# Try it:
Exactly reproduce the data from its first line through the line with "dough.matrix_world = Matrix.Translation(C)", leaving out every line after it.

[Dataset items]
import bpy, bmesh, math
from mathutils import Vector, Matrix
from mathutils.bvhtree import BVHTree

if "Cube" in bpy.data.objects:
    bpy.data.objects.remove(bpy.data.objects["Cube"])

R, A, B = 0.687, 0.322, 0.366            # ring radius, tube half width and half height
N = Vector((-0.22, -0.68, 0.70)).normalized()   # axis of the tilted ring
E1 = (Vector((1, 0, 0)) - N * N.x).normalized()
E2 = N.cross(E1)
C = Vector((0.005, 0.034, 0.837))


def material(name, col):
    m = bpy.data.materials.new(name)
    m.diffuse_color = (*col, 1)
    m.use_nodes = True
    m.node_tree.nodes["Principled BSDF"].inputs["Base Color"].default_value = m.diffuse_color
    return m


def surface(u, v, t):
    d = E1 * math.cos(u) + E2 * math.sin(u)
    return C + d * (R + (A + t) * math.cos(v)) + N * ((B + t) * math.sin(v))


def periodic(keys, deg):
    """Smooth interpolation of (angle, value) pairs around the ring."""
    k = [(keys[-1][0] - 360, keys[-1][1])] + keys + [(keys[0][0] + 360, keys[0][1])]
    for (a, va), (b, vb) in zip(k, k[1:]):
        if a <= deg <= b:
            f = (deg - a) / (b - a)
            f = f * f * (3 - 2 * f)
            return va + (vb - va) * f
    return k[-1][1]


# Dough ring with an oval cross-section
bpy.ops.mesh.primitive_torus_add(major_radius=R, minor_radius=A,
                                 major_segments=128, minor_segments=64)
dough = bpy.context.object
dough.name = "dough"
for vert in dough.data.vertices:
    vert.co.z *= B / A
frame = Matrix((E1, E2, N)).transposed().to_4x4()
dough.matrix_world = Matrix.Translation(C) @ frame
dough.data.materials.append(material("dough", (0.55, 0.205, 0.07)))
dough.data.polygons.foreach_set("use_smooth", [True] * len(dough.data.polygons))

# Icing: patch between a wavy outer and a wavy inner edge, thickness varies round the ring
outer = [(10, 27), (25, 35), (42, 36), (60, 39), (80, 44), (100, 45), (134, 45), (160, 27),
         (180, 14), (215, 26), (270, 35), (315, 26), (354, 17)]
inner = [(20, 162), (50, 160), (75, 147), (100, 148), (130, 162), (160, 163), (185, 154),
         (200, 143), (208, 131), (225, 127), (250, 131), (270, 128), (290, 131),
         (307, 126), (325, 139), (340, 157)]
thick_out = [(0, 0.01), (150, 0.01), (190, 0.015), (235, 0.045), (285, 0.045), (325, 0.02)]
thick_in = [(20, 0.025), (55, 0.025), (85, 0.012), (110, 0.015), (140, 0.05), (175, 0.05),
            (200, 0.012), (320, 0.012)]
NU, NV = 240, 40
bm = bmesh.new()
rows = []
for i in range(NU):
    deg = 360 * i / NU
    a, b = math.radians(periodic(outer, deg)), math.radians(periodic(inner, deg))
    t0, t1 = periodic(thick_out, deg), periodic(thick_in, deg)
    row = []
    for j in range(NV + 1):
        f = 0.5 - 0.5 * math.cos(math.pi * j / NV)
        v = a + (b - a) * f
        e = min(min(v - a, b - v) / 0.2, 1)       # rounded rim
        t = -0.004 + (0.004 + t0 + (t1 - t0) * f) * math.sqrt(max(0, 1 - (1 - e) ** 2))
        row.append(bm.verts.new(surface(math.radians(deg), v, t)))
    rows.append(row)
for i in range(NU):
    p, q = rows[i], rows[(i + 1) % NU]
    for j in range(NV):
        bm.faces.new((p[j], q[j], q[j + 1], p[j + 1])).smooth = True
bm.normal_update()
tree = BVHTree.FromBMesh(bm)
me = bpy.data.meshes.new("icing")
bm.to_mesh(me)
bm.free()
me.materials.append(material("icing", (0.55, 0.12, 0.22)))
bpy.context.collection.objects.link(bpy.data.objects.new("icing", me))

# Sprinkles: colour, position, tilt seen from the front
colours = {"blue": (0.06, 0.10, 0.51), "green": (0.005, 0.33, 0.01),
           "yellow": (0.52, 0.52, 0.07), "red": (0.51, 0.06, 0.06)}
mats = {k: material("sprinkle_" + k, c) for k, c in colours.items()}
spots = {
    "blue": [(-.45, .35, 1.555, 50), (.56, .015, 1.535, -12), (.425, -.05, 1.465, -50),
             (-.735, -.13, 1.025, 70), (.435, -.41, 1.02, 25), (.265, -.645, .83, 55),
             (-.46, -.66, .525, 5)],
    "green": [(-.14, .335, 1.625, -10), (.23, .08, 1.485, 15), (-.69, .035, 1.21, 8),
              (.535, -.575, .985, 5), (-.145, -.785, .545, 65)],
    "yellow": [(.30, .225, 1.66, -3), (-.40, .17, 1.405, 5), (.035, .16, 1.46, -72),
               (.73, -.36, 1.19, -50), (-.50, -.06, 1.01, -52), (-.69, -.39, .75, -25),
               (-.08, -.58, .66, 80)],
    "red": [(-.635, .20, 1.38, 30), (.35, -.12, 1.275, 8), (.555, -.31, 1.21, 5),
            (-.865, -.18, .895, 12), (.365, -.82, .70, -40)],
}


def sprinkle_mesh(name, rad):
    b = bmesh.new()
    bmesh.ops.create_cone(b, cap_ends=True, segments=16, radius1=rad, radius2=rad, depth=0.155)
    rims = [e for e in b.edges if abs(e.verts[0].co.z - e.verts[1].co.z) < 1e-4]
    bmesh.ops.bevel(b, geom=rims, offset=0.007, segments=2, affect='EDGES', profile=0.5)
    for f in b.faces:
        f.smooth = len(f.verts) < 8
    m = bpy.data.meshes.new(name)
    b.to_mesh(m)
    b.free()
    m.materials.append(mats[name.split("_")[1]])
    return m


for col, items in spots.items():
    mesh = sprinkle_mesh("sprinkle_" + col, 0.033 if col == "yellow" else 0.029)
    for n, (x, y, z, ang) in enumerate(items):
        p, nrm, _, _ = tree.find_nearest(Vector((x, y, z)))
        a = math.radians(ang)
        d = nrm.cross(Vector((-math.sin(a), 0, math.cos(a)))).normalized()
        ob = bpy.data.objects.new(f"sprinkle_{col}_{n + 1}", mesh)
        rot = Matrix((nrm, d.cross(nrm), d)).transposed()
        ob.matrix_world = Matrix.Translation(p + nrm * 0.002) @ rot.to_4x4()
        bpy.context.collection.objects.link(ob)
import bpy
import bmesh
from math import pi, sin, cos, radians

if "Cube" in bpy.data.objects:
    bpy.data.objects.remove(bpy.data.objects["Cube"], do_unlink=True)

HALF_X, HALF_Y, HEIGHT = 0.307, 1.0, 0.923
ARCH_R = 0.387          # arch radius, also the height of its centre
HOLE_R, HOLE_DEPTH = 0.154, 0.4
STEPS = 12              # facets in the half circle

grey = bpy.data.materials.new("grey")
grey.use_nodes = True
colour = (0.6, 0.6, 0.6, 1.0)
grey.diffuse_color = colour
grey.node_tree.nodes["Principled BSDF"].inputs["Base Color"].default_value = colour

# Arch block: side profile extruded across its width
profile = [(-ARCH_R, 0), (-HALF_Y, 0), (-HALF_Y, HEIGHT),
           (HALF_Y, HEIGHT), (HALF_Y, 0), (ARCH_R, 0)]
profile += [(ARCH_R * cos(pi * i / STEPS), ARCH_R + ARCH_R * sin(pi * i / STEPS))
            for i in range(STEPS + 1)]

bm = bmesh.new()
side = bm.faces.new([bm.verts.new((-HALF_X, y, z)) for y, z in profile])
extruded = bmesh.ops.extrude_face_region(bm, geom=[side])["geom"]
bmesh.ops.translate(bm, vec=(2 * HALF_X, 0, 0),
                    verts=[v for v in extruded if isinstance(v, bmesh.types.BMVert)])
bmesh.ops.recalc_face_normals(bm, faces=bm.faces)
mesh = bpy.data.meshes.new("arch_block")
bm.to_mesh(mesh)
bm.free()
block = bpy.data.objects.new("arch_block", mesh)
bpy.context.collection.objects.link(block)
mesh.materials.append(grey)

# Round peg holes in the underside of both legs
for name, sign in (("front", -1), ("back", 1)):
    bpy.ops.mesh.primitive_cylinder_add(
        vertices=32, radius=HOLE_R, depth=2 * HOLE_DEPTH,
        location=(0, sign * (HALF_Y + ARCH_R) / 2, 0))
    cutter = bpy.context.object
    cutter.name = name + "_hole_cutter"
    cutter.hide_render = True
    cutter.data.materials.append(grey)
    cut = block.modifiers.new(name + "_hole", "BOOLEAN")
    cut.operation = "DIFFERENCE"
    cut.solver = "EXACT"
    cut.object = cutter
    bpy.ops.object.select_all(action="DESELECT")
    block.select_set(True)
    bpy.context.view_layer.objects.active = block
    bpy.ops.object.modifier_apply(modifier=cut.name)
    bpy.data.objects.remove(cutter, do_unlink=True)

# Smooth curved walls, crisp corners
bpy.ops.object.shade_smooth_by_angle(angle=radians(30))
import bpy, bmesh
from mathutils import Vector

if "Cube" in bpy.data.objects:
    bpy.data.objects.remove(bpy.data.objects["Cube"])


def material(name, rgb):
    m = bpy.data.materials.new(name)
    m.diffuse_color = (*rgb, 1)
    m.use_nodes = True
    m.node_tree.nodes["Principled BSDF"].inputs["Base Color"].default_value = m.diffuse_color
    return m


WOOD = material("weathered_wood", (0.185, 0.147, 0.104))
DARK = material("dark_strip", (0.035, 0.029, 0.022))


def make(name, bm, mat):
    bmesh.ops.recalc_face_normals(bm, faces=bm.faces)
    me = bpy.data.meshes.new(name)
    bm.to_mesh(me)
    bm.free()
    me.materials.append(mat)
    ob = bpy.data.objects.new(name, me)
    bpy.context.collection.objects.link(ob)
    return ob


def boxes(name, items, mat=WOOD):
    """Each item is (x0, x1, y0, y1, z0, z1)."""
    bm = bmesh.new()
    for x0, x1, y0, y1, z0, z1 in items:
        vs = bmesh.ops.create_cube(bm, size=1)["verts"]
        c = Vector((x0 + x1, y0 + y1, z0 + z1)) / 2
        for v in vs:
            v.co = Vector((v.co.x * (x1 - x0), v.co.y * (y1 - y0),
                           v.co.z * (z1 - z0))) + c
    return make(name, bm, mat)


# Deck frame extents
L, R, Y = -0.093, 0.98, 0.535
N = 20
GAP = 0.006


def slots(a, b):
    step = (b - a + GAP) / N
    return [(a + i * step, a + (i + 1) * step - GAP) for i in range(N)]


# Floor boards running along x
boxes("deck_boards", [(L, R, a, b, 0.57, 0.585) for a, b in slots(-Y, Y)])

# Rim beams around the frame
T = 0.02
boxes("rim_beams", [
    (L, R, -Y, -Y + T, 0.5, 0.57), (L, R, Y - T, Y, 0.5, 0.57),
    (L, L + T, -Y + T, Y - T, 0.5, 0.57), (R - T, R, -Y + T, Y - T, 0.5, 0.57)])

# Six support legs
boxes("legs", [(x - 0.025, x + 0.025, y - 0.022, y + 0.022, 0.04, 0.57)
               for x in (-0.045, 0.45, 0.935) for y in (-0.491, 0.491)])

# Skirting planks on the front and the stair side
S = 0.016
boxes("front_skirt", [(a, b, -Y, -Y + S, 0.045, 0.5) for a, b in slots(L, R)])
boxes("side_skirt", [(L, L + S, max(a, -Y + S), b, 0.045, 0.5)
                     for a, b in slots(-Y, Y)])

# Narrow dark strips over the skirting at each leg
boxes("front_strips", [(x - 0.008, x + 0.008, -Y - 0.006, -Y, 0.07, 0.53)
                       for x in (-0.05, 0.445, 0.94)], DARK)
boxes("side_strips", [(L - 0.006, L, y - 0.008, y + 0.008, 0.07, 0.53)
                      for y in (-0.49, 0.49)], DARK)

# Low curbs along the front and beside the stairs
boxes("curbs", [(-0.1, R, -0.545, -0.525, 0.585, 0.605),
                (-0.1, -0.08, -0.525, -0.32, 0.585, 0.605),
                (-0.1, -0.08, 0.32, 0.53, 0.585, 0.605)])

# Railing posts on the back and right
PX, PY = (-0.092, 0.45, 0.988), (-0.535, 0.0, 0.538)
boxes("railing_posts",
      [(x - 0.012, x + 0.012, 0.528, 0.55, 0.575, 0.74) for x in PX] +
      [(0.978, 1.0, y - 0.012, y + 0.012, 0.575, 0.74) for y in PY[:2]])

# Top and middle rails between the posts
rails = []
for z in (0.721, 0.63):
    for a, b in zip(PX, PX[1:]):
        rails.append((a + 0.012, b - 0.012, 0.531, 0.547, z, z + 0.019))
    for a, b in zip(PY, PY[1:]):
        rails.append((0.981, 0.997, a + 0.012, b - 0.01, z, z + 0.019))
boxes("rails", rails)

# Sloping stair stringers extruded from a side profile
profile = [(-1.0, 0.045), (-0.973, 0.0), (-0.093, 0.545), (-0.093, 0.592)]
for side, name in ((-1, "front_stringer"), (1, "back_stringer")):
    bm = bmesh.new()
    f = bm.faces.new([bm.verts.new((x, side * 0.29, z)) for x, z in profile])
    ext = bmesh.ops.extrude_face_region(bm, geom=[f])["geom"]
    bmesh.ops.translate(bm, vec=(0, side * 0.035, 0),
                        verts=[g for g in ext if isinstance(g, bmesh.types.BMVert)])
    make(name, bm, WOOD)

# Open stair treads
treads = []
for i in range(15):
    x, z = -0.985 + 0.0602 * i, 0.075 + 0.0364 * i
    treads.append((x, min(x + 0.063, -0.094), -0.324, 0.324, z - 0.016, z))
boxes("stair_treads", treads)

# Task solution:
import bpy, bmesh, math
from mathutils import Vector, Matrix
from mathutils.bvhtree import BVHTree

if "Cube" in bpy.data.objects:
    bpy.data.objects.remove(bpy.data.objects["Cube"])

R, A, B = 0.687, 0.322, 0.366            # ring radius, tube half width and half height
N = Vector((-0.22, -0.68, 0.70)).normalized()   # axis of the tilted ring
E1 = (Vector((1, 0, 0)) - N * N.x).normalized()
E2 = N.cross(E1)
C = Vector((0.005, 0.034, 0.837))


def material(name, col):
    m = bpy.data.materials.new(name)
    m.diffuse_color = (*col, 1)
    m.use_nodes = True
    m.node_tree.nodes["Principled BSDF"].inputs["Base Color"].default_value = m.diffuse_color
    return m


def surface(u, v, t):
    d = E1 * math.cos(u) + E2 * math.sin(u)
    return C + d * (R + (A + t) * math.cos(v)) + N * ((B + t) * math.sin(v))


def periodic(keys, deg):
    """Smooth interpolation of (angle, value) pairs around the ring."""
    k = [(keys[-1][0] - 360, keys[-1][1])] + keys + [(keys[0][0] + 360, keys[0][1])]
    for (a, va), (b, vb) in zip(k, k[1:]):
        if a <= deg <= b:
            f = (deg - a) / (b - a)
            f = f * f * (3 - 2 * f)
            return va + (vb - va) * f
    return k[-1][1]


# Dough ring with an oval cross-section
bpy.ops.mesh.primitive_torus_add(major_radius=R, minor_radius=A,
                                 major_segments=128, minor_segments=64)
dough = bpy.context.object
dough.name = "dough"
for vert in dough.data.vertices:
    vert.co.z *= B / A
frame = Matrix((E1, E2, N)).transposed().to_4x4()
dough.matrix_world = Matrix.Translation(C) @ frame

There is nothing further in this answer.